Data:
[Start of Attachment]

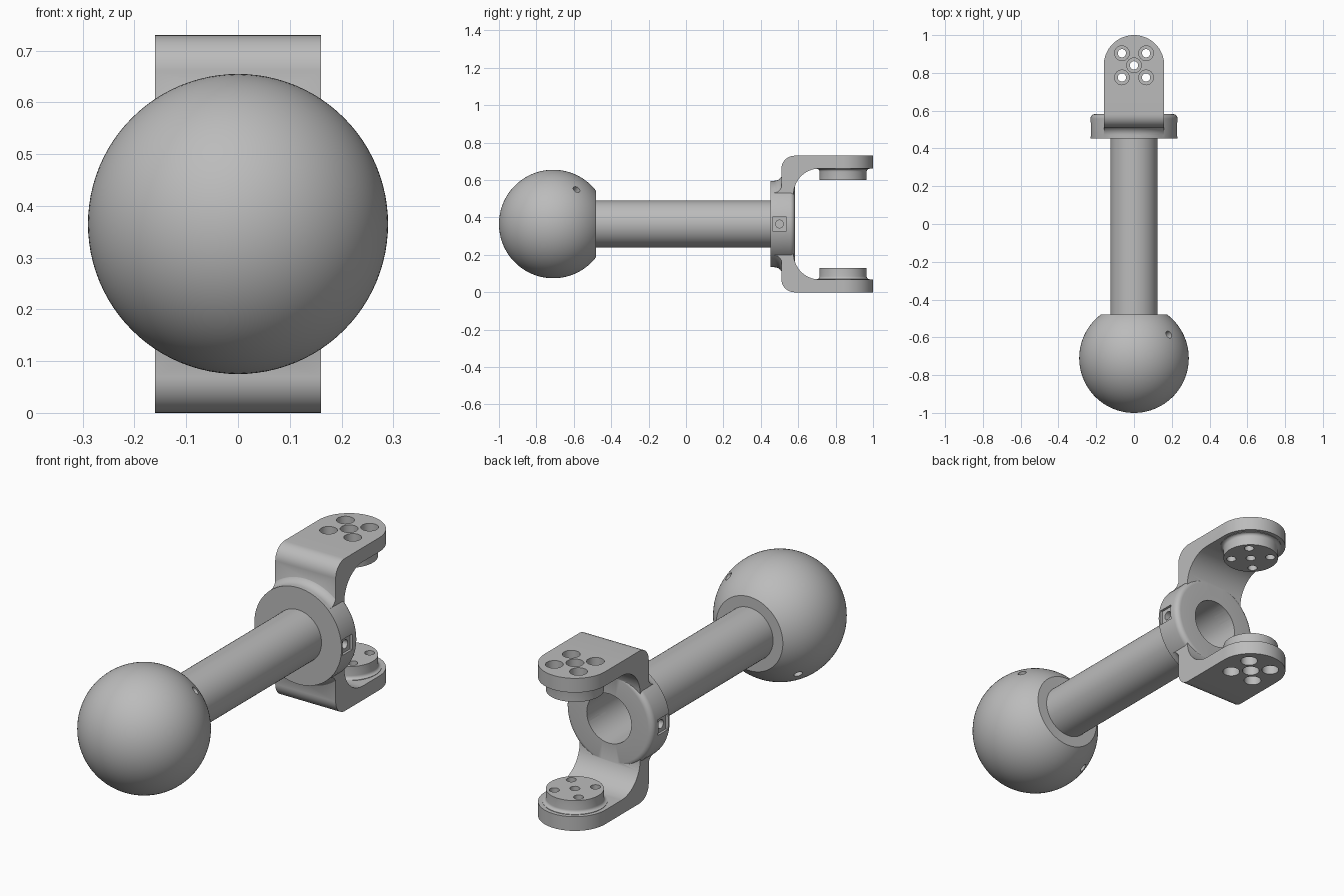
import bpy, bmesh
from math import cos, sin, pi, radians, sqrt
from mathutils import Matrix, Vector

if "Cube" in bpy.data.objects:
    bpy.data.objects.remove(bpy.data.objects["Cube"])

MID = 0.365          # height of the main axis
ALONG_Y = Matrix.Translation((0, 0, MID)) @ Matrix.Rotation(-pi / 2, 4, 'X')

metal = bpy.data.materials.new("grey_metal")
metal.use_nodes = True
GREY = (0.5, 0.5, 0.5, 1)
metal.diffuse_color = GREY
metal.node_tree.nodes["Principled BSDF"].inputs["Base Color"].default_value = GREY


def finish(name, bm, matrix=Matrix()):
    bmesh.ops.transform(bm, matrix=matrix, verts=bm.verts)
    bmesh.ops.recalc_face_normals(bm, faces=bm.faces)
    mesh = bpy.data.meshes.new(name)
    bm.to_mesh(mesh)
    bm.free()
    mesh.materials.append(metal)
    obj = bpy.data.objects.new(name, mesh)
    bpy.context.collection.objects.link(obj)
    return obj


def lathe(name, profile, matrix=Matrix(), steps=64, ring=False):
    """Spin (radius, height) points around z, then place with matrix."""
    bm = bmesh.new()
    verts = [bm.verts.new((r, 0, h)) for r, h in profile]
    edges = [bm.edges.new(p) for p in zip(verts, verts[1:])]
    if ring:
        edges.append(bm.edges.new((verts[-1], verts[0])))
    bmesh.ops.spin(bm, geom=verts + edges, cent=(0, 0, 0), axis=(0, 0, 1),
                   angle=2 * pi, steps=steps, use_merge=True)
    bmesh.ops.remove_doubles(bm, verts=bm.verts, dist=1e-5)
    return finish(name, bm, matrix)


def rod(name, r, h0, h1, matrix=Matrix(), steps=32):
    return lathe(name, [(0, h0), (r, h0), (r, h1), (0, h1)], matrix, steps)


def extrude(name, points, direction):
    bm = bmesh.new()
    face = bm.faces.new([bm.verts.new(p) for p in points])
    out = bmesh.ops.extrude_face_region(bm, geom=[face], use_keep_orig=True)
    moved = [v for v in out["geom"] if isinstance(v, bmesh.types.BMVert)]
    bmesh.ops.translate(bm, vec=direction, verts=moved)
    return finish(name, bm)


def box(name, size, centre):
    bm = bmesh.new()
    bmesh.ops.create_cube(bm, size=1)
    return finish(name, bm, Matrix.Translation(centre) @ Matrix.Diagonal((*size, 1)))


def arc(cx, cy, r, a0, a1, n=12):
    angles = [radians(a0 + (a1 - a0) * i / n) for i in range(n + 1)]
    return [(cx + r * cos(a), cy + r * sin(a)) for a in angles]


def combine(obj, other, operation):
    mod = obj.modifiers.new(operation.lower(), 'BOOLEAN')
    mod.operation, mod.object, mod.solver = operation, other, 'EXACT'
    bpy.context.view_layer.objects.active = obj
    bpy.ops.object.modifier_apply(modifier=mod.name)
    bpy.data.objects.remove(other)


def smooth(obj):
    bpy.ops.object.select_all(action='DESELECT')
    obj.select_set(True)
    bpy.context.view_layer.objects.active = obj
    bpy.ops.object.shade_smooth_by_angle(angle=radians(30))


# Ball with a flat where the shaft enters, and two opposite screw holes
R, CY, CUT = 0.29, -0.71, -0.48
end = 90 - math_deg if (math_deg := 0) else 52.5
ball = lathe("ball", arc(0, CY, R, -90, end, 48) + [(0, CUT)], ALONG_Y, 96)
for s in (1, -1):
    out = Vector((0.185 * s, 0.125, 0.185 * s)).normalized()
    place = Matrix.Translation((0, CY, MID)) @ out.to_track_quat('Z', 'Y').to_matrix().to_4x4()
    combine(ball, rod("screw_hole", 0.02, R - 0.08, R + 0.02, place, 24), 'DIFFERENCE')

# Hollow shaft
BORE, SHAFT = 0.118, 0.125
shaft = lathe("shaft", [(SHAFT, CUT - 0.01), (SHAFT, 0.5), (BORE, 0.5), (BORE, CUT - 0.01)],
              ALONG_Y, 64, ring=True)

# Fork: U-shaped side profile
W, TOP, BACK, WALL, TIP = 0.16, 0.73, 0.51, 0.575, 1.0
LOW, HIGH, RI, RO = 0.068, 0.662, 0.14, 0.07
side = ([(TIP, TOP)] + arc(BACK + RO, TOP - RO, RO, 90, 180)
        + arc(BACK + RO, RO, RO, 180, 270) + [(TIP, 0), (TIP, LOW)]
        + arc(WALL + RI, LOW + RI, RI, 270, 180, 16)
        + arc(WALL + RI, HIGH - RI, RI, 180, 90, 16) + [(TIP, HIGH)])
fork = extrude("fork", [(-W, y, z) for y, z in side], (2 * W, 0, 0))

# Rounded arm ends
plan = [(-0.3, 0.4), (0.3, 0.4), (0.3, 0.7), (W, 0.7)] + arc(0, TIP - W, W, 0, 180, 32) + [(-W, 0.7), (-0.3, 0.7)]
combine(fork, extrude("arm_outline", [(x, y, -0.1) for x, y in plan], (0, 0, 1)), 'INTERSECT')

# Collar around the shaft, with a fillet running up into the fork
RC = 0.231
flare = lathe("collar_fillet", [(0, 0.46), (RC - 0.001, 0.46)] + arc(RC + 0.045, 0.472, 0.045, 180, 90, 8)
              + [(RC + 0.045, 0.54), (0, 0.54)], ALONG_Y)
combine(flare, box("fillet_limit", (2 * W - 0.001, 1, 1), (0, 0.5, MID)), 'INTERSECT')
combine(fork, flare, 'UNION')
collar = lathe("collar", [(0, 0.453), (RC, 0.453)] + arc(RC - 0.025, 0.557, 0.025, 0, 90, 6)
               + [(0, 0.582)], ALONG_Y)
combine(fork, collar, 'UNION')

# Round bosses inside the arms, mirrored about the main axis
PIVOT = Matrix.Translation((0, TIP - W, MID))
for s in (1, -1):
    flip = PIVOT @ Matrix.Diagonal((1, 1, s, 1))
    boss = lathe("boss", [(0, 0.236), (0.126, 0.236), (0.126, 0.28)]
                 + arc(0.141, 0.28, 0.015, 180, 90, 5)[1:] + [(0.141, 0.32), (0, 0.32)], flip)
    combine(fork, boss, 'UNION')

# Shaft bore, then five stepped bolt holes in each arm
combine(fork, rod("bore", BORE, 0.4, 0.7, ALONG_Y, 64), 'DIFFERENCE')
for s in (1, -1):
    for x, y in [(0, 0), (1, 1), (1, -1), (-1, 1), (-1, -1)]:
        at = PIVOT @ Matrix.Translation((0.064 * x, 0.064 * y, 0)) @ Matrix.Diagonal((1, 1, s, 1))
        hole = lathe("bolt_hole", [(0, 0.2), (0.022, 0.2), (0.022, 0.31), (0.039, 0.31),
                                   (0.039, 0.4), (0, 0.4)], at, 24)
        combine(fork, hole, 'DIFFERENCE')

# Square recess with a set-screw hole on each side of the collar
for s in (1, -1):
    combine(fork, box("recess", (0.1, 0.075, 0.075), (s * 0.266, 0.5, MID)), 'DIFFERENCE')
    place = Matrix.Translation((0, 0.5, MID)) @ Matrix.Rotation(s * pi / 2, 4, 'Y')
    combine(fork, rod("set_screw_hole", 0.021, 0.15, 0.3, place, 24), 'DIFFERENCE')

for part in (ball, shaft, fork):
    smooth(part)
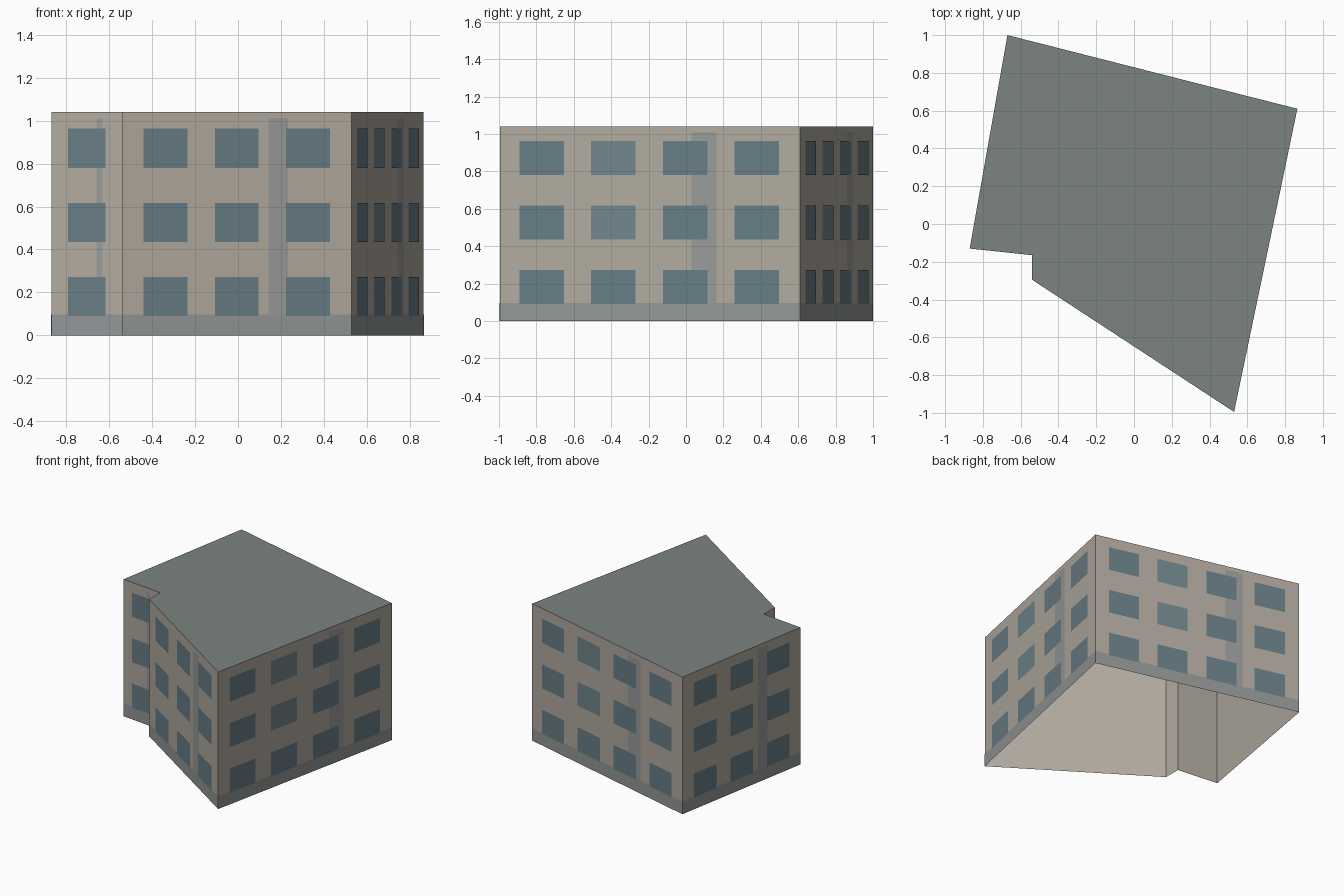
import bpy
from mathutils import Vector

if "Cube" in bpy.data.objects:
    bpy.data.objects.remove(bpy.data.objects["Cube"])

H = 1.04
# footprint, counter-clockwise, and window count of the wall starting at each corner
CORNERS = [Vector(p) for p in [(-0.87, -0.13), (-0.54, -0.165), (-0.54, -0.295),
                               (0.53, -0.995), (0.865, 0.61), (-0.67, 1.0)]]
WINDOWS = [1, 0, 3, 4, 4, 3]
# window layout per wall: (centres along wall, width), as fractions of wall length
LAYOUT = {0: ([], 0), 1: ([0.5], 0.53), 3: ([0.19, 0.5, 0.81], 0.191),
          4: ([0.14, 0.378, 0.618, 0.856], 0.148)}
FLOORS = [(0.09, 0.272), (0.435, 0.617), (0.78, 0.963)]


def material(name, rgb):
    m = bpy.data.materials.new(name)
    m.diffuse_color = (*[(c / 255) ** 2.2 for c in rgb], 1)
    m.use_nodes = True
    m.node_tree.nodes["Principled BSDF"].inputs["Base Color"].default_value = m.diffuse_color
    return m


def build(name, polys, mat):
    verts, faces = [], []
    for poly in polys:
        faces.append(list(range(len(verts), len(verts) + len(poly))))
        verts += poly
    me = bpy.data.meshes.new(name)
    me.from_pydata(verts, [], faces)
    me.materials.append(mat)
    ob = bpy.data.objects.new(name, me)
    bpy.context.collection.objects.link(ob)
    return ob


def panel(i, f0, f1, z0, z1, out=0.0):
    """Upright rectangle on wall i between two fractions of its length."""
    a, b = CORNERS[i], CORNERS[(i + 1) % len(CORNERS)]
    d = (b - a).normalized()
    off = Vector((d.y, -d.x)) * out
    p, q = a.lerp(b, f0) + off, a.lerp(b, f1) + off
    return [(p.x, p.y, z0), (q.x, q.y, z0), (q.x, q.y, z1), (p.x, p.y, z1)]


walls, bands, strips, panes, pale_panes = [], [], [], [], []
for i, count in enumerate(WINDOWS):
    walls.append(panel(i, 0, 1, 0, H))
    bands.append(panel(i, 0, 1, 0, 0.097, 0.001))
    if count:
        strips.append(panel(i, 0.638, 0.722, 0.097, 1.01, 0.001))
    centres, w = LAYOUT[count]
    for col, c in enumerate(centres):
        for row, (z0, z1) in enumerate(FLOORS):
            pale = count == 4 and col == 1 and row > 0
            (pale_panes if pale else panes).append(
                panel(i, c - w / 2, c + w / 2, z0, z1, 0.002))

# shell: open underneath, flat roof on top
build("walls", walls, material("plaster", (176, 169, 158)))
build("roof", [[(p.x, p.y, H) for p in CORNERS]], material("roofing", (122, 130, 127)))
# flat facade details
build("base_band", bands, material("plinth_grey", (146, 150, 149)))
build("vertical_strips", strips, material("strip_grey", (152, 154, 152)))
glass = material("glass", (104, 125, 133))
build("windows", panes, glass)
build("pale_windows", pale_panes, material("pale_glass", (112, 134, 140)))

[End of Attachment]

Search the data above for the string "append" and return every line that has it.

    mesh.materials.append(metal)
        edges.append(bm.edges.new((verts[-1], verts[0])))
        faces.append(list(range(len(verts), len(verts) + len(poly))))
    me.materials.append(mat)
    walls.append(panel(i, 0, 1, 0, H))
    bands.append(panel(i, 0, 1, 0, 0.097, 0.001))
        strips.append(panel(i, 0.638, 0.722, 0.097, 1.01, 0.001))
            (pale_panes if pale else panes).append(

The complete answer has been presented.